Proceedings of the 39th Annual Conference on Deep Foundations, 2014, Atlanta, GA, USA, (DFI)
Friction Loss in Tieback Anchors used for Landslide Stabilization
Benjamin J. Turner, University of California, Los Angeles, John P. Turner, Dan Brown and Associates, PC
Tieback anchors are now used routinely for landslide stabilization in the USA and abroad. It is generally understood by design engineers that friction loss over the unbonded length of a tieback anchor is inherent to the system, and such loss is permitted as long as it does not exceed a certain threshold, typically 20 percent of the post-tensioning load. However, recent experience from projects utilizing tieback anchors with unbonded lengths in excess of 150 feet has demonstrated that this criterion may be difficult to achieve, particularly in certain ground conditions. Furthermore, anchor friction loss, even if below the 20-percent threshold, has important implications for the stability of the slope that are often ignored in practice. This paper presents the results of a study in which friction loss is quantified from load test data for projects in a variety of ground conditions by means of a “wobble coefficient.” Factors that may influence the wobble coefficient are examined, and recommendations for addressing this issue in practice are presented.
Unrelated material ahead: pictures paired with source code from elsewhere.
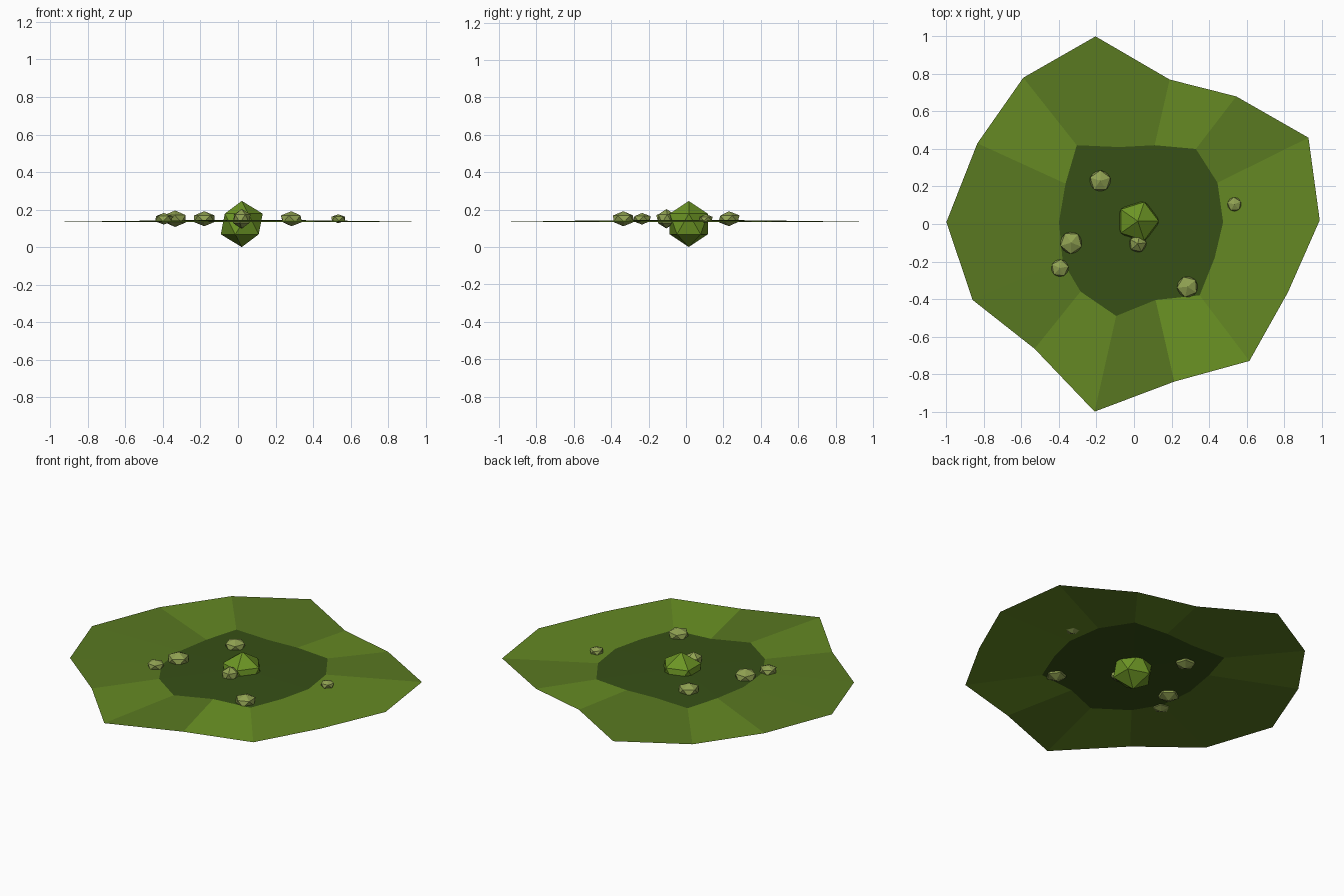
import bpy, bmesh
from mathutils import Matrix, Vector

if "Cube" in bpy.data.objects:
    bpy.data.objects.remove(bpy.data.objects["Cube"])


def material(name, rgb):
    m = bpy.data.materials.new(name)
    m.diffuse_color = (*rgb, 1)
    m.use_nodes = True
    m.node_tree.nodes["Principled BSDF"].inputs["Base Color"].default_value = m.diffuse_color
    return m


bright = material("bright_green", (0.15, 0.30, 0.018))
mid = material("mid_green", (0.13, 0.25, 0.017))
deep = material("deep_green", (0.10, 0.19, 0.015))
dark = material("dark_green", (0.038, 0.08, 0.008))
pale = material("pale_green", (0.28, 0.36, 0.085))


def make(name, bm, mats):
    me = bpy.data.meshes.new(name)
    bm.to_mesh(me)
    bm.free()
    for m in mats:
        me.materials.append(m)
    ob = bpy.data.objects.new(name, me)
    bpy.context.collection.objects.link(ob)
    return ob


# Ground patch: irregular 14-sided fan with a dark inner area
outer = [(0.99, 0.02), (0.93, 0.46), (0.545, 0.68), (0.19, 0.77), (-0.205, 1.0),
         (-0.59, 0.78), (-0.835, 0.43), (-1.0, 0.01), (-0.86, -0.405),
         (-0.53, -0.665), (-0.21, -1.0), (0.215, -0.84), (0.615, -0.73), (0.82, -0.365)]
inner = [(0.475, 0.01), (0.445, 0.22), (0.33, 0.40), (0.11, 0.42), (-0.08, 0.41),
         (-0.305, 0.42), (-0.365, 0.215), (-0.40, 0.01), (-0.38, -0.20),
         (-0.285, -0.36), (-0.095, -0.49), (0.115, -0.405), (0.35, -0.38), (0.43, -0.18)]
shades = [1, 2, 1, 2, 2, 1, 2, 2, 2, 1, 2, 0, 1, 1]

bm = bmesh.new()
centre = bm.verts.new((0.02, 0.01, 0.146))
rim = [bm.verts.new((x, y, 0.134)) for x, y in outer]
mid_ring = [bm.verts.new((x, y, 0.142)) for x, y in inner]
for i in range(14):
    j = (i + 1) % 14
    bm.faces.new((rim[i], rim[j], mid_ring[j], mid_ring[i])).material_index = shades[i]
    bm.faces.new((mid_ring[i], mid_ring[j], centre)).material_index = 3
make("ground_patch", bm, [bright, mid, deep, dark])


# Low-poly stones
def stone(name, loc, size, angle, mat):
    bm = bmesh.new()
    bmesh.ops.create_icosphere(bm, subdivisions=1, radius=1)
    bm.transform(Matrix.Translation(Vector(loc)) @ Matrix.Rotation(angle, 4, 'Z')
                 @ Matrix.Diagonal((*size, 1)))
    make(name, bm, [mat])


stone("centre_bud", (0.02, 0.015, 0.123), (0.125, 0.12, 0.123), 0, bright)

pebbles = [(-0.18, 0.23, 0.063, 0.040, 0.3), (-0.335, -0.10, 0.066, 0.044, 0.9),
           (-0.395, -0.235, 0.052, 0.031, 0.2), (0.285, -0.335, 0.063, 0.040, 0.7),
           (0.535, 0.105, 0.042, 0.024, 0.4), (0.02, -0.105, 0.052, 0.052, 0.1)]
for k, (x, y, r, h, a) in enumerate(pebbles):
    stone(f"pebble_{k + 1}", (x, y, 0.151), (r, r, h), a, pale)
A recent instrumented load-test program for a landslide stabilization project in Southern California is examined, demonstrating that with appropriate monitoring controls, uncertainty with regard to friction loss can be minimized.
|article #1994; publication #1011 (AM-2014)|